Finally, we did not identify significant relationships between app-use related variables and sociodemographic characteristics such as sexual orientation, ethnicity, nationality, education level, and religious practicing. Nevertheless, our findings suggest that participants in cohabiting relationships had a higher number of fulfilled expectations compared to those in non-cohabiting relationships and those who were single. Previous studies in the U.S. and Brazil have indicated that partnered men commonly use GSN apps as ways to satisfy sexual and social gratifications, and experience relational benefits and costs as a consequence of their app use (Goedel Duncan, 2015; Macapagal et al., 2016; Queiroz et al., 2019). One explanation is that participants who reported being in cohabiting relationships were able to meet their romantic partners through apps, thus increasing the number of fulfilled expectations to the men in other groups. However, it is necessary to conduct further studies to reach tendermeets more accurate conclusions. Also, we found that participants’ apps experiences vary based on their monthly income levels; SMM with lower earnings had more unfulfilled expectations than those with higher ones. Following previous statements on GSN apps as environments that reproduce power differences among members of the queer community (e.g., White, masculine, fit, rich; Miller, 2015a), men with lower incomes may have higher difficulties meeting expectations when interacting with men who seek certain characteristics in others.
Limitations and Future Studies
This study had several limitations. First, the instrument employed was developed by the authors to gather information in Ecuador, a country in which no study on SMM’s GSN app use and experiences had been conducted. This situation may bring questions on the content validity of the instrument. To ensure that our instruments were sensitive to the context, we constructed a survey that was reviewed by four experts in the field of sexuality, sexual health, and gender issues. While we believe this helped us develop an instrument that gathered pertinent and useful information, we believe that future studies should revise some of its aspects. We believe it would be of great use for future studies to explore the participant’s perceptions and behaviors separately. This would help better identify the gratifications sought and met in SMM-specific apps versus other non-SMM specific apps and other social media.
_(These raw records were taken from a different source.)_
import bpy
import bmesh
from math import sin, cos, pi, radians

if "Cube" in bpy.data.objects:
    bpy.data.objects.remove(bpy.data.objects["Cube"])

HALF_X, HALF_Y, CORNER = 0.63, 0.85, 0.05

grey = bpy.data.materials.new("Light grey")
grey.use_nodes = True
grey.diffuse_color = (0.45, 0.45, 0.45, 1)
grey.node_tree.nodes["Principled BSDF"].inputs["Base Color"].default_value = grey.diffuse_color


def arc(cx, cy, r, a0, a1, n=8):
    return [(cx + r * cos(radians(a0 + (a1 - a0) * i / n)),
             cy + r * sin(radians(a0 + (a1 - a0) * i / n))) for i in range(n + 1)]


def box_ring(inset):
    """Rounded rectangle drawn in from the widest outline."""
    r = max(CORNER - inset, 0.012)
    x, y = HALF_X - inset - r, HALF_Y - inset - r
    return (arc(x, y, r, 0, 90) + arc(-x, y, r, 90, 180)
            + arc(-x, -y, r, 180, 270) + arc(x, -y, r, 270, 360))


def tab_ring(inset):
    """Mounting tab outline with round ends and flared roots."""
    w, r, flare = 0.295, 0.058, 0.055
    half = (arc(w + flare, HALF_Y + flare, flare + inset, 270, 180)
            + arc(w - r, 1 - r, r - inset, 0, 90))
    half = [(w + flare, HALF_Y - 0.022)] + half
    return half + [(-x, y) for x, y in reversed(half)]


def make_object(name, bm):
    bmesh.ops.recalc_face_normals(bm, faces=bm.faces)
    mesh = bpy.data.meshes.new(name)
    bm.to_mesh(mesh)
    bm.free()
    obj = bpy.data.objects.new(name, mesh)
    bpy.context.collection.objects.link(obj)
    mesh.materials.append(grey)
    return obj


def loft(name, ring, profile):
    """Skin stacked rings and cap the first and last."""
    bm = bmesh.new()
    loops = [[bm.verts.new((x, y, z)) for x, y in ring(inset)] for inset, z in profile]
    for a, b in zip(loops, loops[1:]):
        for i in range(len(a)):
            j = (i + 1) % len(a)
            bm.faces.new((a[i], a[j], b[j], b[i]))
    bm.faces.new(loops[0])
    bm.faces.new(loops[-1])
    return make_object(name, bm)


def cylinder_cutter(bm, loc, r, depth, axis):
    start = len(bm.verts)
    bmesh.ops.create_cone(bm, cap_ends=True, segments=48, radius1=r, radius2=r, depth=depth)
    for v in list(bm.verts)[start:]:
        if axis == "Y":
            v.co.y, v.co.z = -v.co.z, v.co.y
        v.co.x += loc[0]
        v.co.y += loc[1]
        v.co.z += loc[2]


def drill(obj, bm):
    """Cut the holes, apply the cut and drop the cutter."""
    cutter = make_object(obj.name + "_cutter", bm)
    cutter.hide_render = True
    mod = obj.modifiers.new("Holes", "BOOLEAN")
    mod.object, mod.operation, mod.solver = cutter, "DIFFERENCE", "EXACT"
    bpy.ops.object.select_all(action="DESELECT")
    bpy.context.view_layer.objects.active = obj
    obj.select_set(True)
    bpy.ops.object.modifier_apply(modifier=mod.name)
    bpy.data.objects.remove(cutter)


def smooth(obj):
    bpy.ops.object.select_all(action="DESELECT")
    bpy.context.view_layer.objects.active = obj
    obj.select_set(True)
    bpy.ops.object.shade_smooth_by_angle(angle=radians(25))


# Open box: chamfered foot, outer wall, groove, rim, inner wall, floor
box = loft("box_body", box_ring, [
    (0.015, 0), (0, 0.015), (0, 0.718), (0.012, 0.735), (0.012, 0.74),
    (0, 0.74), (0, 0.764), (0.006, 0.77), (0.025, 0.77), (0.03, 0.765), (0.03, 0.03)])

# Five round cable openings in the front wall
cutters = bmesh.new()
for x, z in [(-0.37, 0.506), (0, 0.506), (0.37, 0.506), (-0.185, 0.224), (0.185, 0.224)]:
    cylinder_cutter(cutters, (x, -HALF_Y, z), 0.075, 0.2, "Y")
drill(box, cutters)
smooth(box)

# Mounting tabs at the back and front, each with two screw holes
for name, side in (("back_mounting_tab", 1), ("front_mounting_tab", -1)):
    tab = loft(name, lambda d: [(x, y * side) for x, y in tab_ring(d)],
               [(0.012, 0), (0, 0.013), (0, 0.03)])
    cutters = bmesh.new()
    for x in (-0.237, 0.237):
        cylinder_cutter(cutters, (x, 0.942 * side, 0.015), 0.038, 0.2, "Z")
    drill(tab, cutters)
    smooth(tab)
Also, we used online snowball sampling methods to recruit our participants. To avoid invading people’s privacy, we decided not to create a profile inside each of the apps to promote the study. However, the use of this sampling method can have consequences in terms of the underrepresentation of certain sociodemographic groups (e.g., Black, Indigenous SMM) (Burrell et al., 2012; Sullivan et al., 2011). Thus, future studies could try to recruit app users directly. Also, despite not recognizing any potential cases, researchers should take precautions to avoid repeated entries during data collection.
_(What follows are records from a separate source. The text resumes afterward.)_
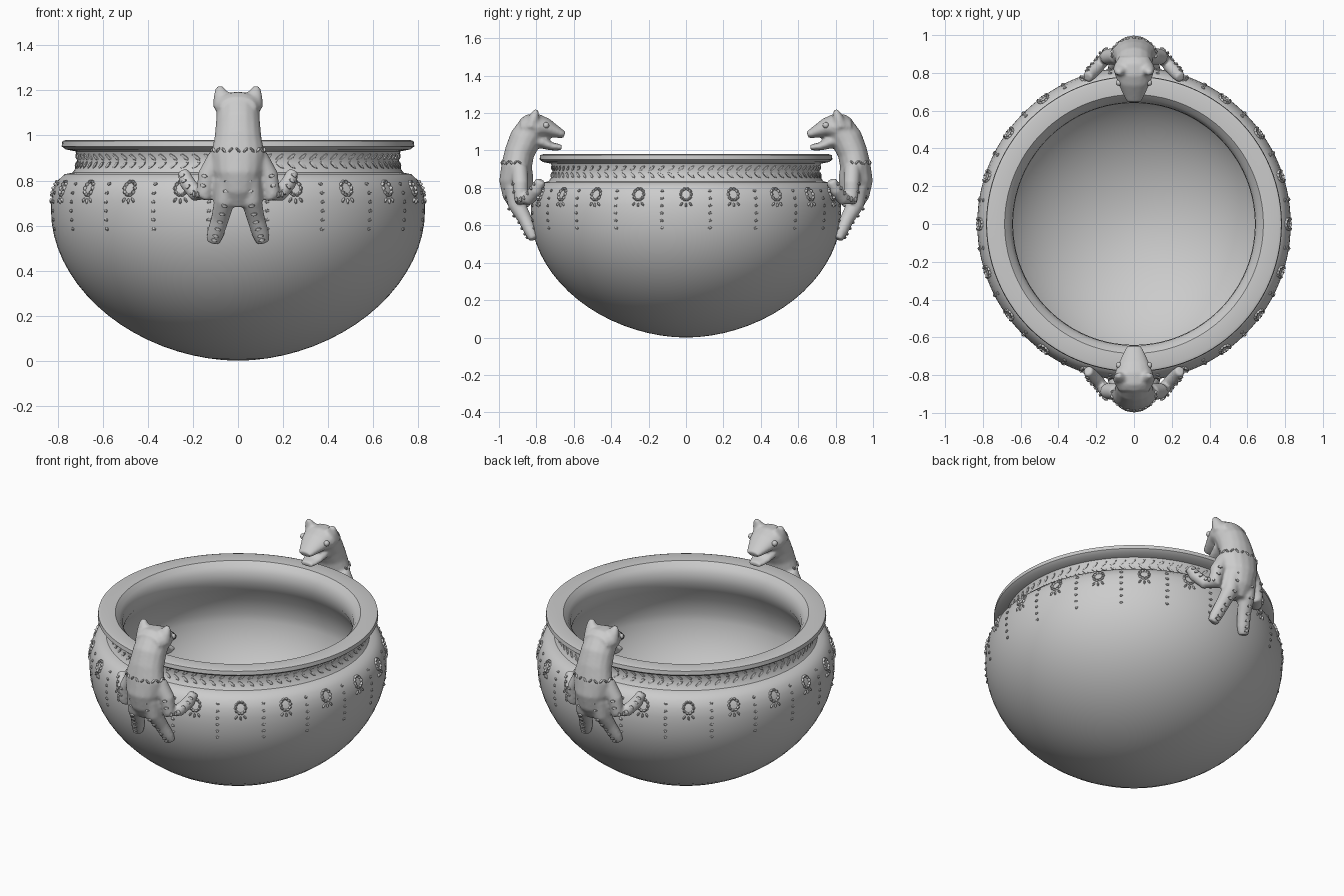
import bpy, bmesh, math
from math import sin, cos, pi, radians
from mathutils import Vector, Matrix

if "Cube" in bpy.data.objects:
    bpy.data.objects.remove(bpy.data.objects["Cube"])


def finish(bm, name, angle=40):
    bmesh.ops.recalc_face_normals(bm, faces=bm.faces)
    me = bpy.data.meshes.new(name)
    bm.to_mesh(me)
    bm.free()
    ob = bpy.data.objects.new(name, me)
    bpy.context.collection.objects.link(ob)
    bpy.ops.object.select_all(action='DESELECT')
    bpy.context.view_layer.objects.active = ob
    ob.select_set(True)
    bpy.ops.object.shade_smooth_by_angle(angle=radians(angle))
    return ob


def bowl_curve(rad, top, bottom, n=18):
    """Rounded underside from the bottom pole up to the widest point."""
    pts = []
    for i in range(n + 1):
        a = pi / 2 * i / n
        pts.append((rad * sin(a) ** 1.05, top - (top - bottom) * cos(a) ** 1.05))
    return pts


# Bowl: one lathed profile, outside then rim then inside
outer = bowl_curve(.83, .66, 0) + [
    (.829, .71), (.82, .76), (.80, .80), (.77, .828), (.735, .835),
    (.718, .86), (.712, .90), (.722, .93), (.765, .938), (.783, .952), (.78, .975)]
inner = [(.765, .98), (.685, .975), (.66, .95), (.643, .92), (.64, .86), (.67, .80), (.72, .72)]
inner += bowl_curve(.745, .62, .06)[::-1]
bm = bmesh.new()
verts = [bm.verts.new((max(r, 0), 0, z)) for r, z in outer + inner]
edges = [bm.edges.new(p) for p in zip(verts, verts[1:])]
bmesh.ops.spin(bm, geom=verts + edges, axis=(0, 0, 1), cent=(0, 0, 0),
               angle=2 * pi, steps=112, use_duplicate=False)
bmesh.ops.remove_doubles(bm, verts=bm.verts, dist=.0005)
finish(bm, "bowl")


def bead(bm, pos, normal, up, length, width, tilt=0, height=.009):
    """Small raised lozenge lying on a surface."""
    n = Vector(normal).normalized()
    u = (Vector(up) - n * n.dot(Vector(up))).normalized()
    t = u.cross(n)
    d = t * cos(tilt) + u * sin(tilt)
    s = n.cross(d)
    m = Matrix((d * length, s * width, n * height)).transposed().to_4x4()
    m.translation = pos
    bmesh.ops.create_icosphere(bm, subdivisions=1, radius=1, matrix=m)


def on_bowl(a, z):
    """Point and normal on the outside of the bowl."""
    for (r0, z0), (r1, z1) in zip(outer, outer[1:]):
        if z0 <= z <= z1:
            r = r0 + (r1 - r0) * (z - z0) / (z1 - z0)
            return (Vector((r * cos(a), r * sin(a), z)),
                    Vector(((z1 - z0) * cos(a), (z1 - z0) * sin(a), r0 - r1)))


def bowl_bead(bm, a, z, *args):
    p, n = on_bowl(a, z)
    bead(bm, p, n, (0, 0, 1), *args)


# Chevron band round the neck, pointing to the front
bm = bmesh.new()
for i in range(84):
    a = 2 * pi * (i + .5) / 84
    s = 1 if cos(a) > 0 else -1
    for k in (1, -1):
        bowl_bead(bm, a, .886 + k * .018, .027, .009, s * k * radians(40))
finish(bm, "neck_chevrons")

# Rosettes with three drops, alternating with dotted columns
ros, col = bmesh.new(), bmesh.new()
for i in range(20):
    a = i * pi / 10
    for j in range(6):
        bowl_bead(col, a + pi / 20, .785 - j * .04, .012, .009)
    if i in (5, 15):
        continue
    for j in range(10):
        b = j * pi / 5
        bowl_bead(ros, a + .028 * cos(b) / .82, .765 + .03 * sin(b), .012, .009, b + pi / 2, .012)
    for k in (-1, 0, 1):
        bowl_bead(ros, a + k * .03, .713 - .005 * (k == 0), .014, .007, pi / 2 + k * .6)
finish(ros, "rosettes")
finish(col, "dotted_columns")


def loft(bm, stations, side=(1, 0, 0), n=16):
    """Closed tube through (x, y, z, half width, half depth) stations."""
    rings = []
    pts = [Vector(s[:3]) for s in stations]
    for i, s in enumerate(stations):
        t = (pts[min(i + 1, len(pts) - 1)] - pts[max(i - 1, 0)]).normalized()
        u = Vector(side)
        u = (u - t * u.dot(t)).normalized()
        v = t.cross(u)
        rings.append([bm.verts.new(pts[i] + u * s[3] * cos(2 * pi * k / n) + v * s[4] * sin(2 * pi * k / n))
                      for k in range(n)])
    for a, b in zip(rings, rings[1:]):
        for k in range(n):
            bm.faces.new((a[k], a[(k + 1) % n], b[(k + 1) % n], b[k]))
    bm.faces.new(rings[0][::-1])
    bm.faces.new(rings[-1])


# Beast handle: body, head, jaws, ears and limbs fused by a remesh
body = [(0, -.885, .69, .055, .05), (0, -.90, .76, .09, .08), (0, -.907, .84, .11, .092),
        (0, -.905, .92, .12, .082), (0, -.89, .99, .105, .08), (0, -.86, 1.06, .098, .085),
        (0, -.82, 1.12, .095, .08)]
head = [(0, -.885, 1.125, .08, .045), (0, -.85, 1.125, .10, .068), (0, -.79, 1.125, .102, .07),
        (0, -.745, 1.12, .085, .052), (0, -.69, 1.098, .06, .032), (0, -.65, 1.083, .042, .018)]
jaw = [(0, -.83, 1.07, .07, .05), (0, -.77, 1.045, .068, .035), (0, -.72, 1.022, .055, .022),
       (0, -.665, 1.016, .04, .016)]
leg = [(.05, -.91, .80, .055, .06), (.06, -.905, .71, .046, .048), (.08, -.86, .63, .04, .037),
       (.10, -.83, .565, .038, .034), (.112, -.815, .525, .03, .025)]
arm = [(.085, -.89, .90, .045, .05), (.135, -.885, .82, .043, .045), (.15, -.88, .735, .04, .04),
       (.185, -.84, .74, .035, .035), (.225, -.80, .79, .035, .035), (.245, -.775, .84, .028, .026)]
ear = [(.065, -.825, 1.13, .045, .04), (.075, -.81, 1.185, .034, .026), (.084, -.80, 1.218, .014, .012)]
bm = bmesh.new()
trim = bmesh.new()
for part in (body, head, jaw):
    loft(bm, part)
for s in (1, -1):
    def flip(part):
        return [(s * p[0],) + tuple(p[1:]) for p in part]
    loft(bm, flip(leg))
    loft(bm, flip(ear))
    loft(bm, flip(arm), side=(0, 1, 0))
    # Eye and the rows of beads down each limb
    bmesh.ops.create_icosphere(trim, subdivisions=2, radius=.017,
                               matrix=Matrix.Translation((s * .08, -.748, 1.135)))
    for limb, n in ((flip(leg), Vector((0, -1, -.45))), (flip(arm)[1:], Vector((s * .35, -1, 0)))):
        for p, q in zip(limb, limb[1:]):
            for f in (0, .5):
                w = [x + (y - x) * f for x, y in zip(p, q)]
                d = Vector(q[:3]) - Vector(p[:3])
                nn = (n - d * (n.dot(d) / d.length_squared)).normalized()
                bead(trim, Vector(w[:3]) + nn * (w[4] - .001), nn, d, .016, .009)
# Zigzag collar across the back of the neck
for i in range(13):
    b = pi * (i / 12 - .5) * 1.1
    bead(trim, (.116 * sin(b), -.902 - .081 * cos(b), .935),
         (sin(b), -1.3 * cos(b), 0), (0, 0, 1), .017, .007, .8 if i % 2 else -.8)
beast = finish(bm, "beast_handle_front", 80)
remesh = beast.modifiers.new("fuse", 'REMESH')
remesh.mode = 'VOXEL'
remesh.voxel_size = .009
remesh.use_smooth_shade = True
smooth = beast.modifiers.new("soften", 'SMOOTH')
smooth.factor = .5
smooth.iterations = 4
beads = finish(trim, "beast_trim_front")

# Same handle turned round for the back
for ob, name in ((beast, "beast_handle_back"), (beads, "beast_trim_back")):
    dup = ob.copy()
    dup.name = name
    dup.rotation_euler.z = pi
    bpy.context.collection.objects.link(dup)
Future studies should attempt to gather a bigger and more representative sample. In this study, we were able to recruit a sample comprised of mainly gay, single, cisgender, multiracial men in their mid-20’s. Despite this being probably the average characteristics of men using apps in the country, experiences of app users may vary widely according to their age, ethnicity, gender identity, sexual orientation, and relationship status. Future research should consider ways to locate more diverse populations and analyze their experiences using apps.
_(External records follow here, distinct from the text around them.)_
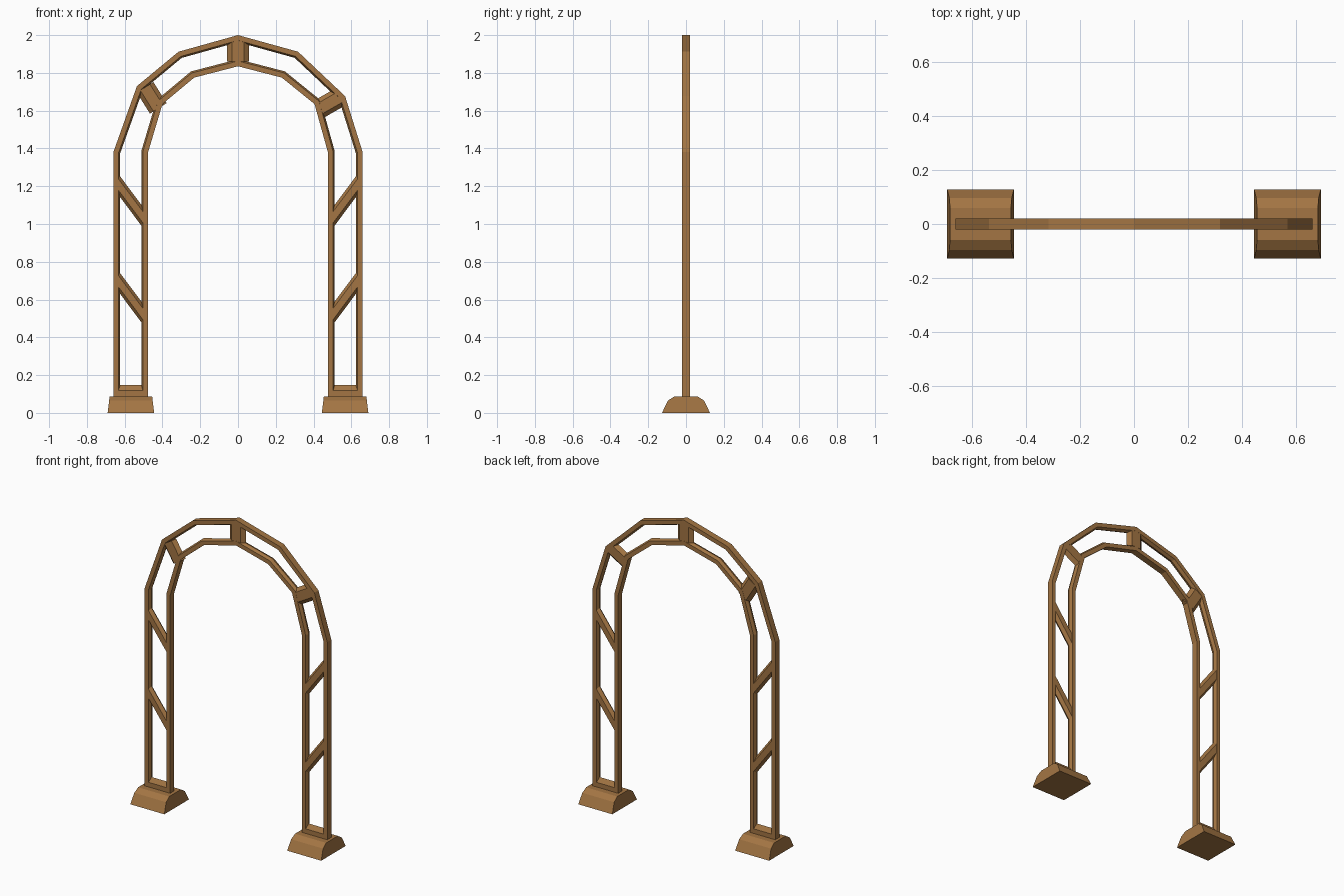
import bpy
from mathutils import Vector

cube = bpy.data.objects.get("Cube")
if cube:
    bpy.data.objects.remove(cube, do_unlink=True)

wood = bpy.data.materials.new("brown wood")
wood.use_nodes = True
colour = (0.366, 0.178, 0.056, 1)
wood.diffuse_color = colour
wood.node_tree.nodes["Principled BSDF"].inputs["Base Color"].default_value = colour

HALF = 0.021      # half depth of the frame
FACE = 0.027      # width of a rail's flat face
RIDGE = 0.036     # width of a rail at its middle ridge


def loft(name, rings):
    """Join rings of equal point count into a closed, flat-shaded solid."""
    n = len(rings[0])
    faces = [list(range(n)), list(range((len(rings) - 1) * n, len(rings) * n))]
    for r in range(len(rings) - 1):
        for i in range(n):
            j = (i + 1) % n
            faces.append([r * n + i, r * n + j, (r + 1) * n + j, (r + 1) * n + i])
    mesh = bpy.data.meshes.new(name)
    mesh.from_pydata([p for ring in rings for p in ring], [], faces)
    mesh.materials.append(wood)
    obj = bpy.data.objects.new(name, mesh)
    bpy.context.collection.objects.link(obj)
    bpy.ops.object.select_all(action='DESELECT')
    obj.select_set(True)
    bpy.context.view_layer.objects.active = obj
    bpy.ops.object.mode_set(mode='EDIT')
    bpy.ops.mesh.select_all(action='SELECT')
    bpy.ops.mesh.normals_make_consistent(inside=False)
    bpy.ops.object.mode_set(mode='OBJECT')
    return obj


def rail(name, path, side):
    """Sweep a ridged section along an (x, z) path with mitred corners."""
    pts = [Vector(p) for p in path]
    normals = []
    for a, b in zip(pts, pts[1:]):
        d = (b - a).normalized()
        normals.append(Vector((d.y, -d.x)) * side)
    section = [(0, -HALF), (FACE, -HALF), (RIDGE, 0), (FACE, HALF), (0, HALF)]
    rings = []
    for i, p in enumerate(pts):
        n1, n2 = normals[max(i - 1, 0)], normals[min(i, len(normals) - 1)]
        mitre = (n1 + n2) / (1 + n1.dot(n2))
        rings.append([(p.x + mitre.x * o, y, p.y + mitre.y * o) for o, y in section])
    loft(name, rings)


def bar(name, a, b, across, flat, ridge):
    """Six-sided bar from a to b, widest at its middle ridges."""
    u = Vector(across).normalized()
    y = HALF - 0.0005
    section = [(-flat, -y), (flat, -y), (ridge, 0), (flat, y), (-flat, y), (-ridge, 0)]
    loft(name, [[(p[0] + u.x * w, d, p[1] + u.y * w) for w, d in section] for p in (a, b)])


# Two long rails following the arch
rail("outer_rail", [(-0.66, 0.08), (-0.66, 1.38), (-0.535, 1.73), (-0.315, 1.912), (0, 2),
                    (0.318, 1.912), (0.567, 1.677), (0.66, 1.38), (0.66, 0.08)], 1)
rail("inner_rail", [(-0.476, 0.08), (-0.476, 1.38), (-0.40, 1.635), (-0.232, 1.775), (0, 1.835),
                    (0.232, 1.775), (0.405, 1.635), (0.476, 1.38), (0.476, 0.08)], -1)

# Blocks between the rails of the arch
bar("crown_block", (0, 1.975), (0, 1.86), (1, 0), 0.032, 0.058)
bar("right_block", (-0.492, 1.724), (-0.422, 1.612), (0.85, 0.53), 0.03, 0.052)
bar("left_block", (0.54, 1.672), (0.422, 1.604), (-0.5, 0.866), 0.03, 0.052)

# Legs: slanted braces, bottom rail and foot
for side, label in ((-1, "right"), (1, "left")):
    for z, level in ((0.61, "lower"), (1.122, "upper")):
        bar(f"{label}_{level}_brace", (side * 0.633, z + 0.087), (side * 0.503, z - 0.087),
            (0, 1), 0.03, 0.055)
    bar(f"{label}_bottom_rail", (side * 0.633, 0.09), (side * 0.503, 0.09), (0, 1), 0.028, 0.057)
    profile = [(-0.127, 0), (-0.096, 0.065), (-0.06, 0.088),
               (0.06, 0.088), (0.096, 0.065), (0.127, 0)]
    loft(f"{label}_foot", [[(side * 0.567 + s * (0.123 - 0.12 * z), y, z) for y, z in profile]
                           for s in (-1, 1)])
Despite its limitations, this research has allowed us to gather a broad perspective of GSN app use and its importance for SMM in a country where research is still limited. Future studies could examine possible differences in app-use related variables based on the main app used, type of app (i.e., SMM-specific vs. non-SMM specific), age group, ethnicity, religious affiliation, religiosity, and current relationship status. For example, expectations, support, and discrimination experiences ong younger and older cohorts, as well as those who are in a stable relationship, and those who are not. Larger samples, with higher heterogeneity in these variables, would allow making these comparisons.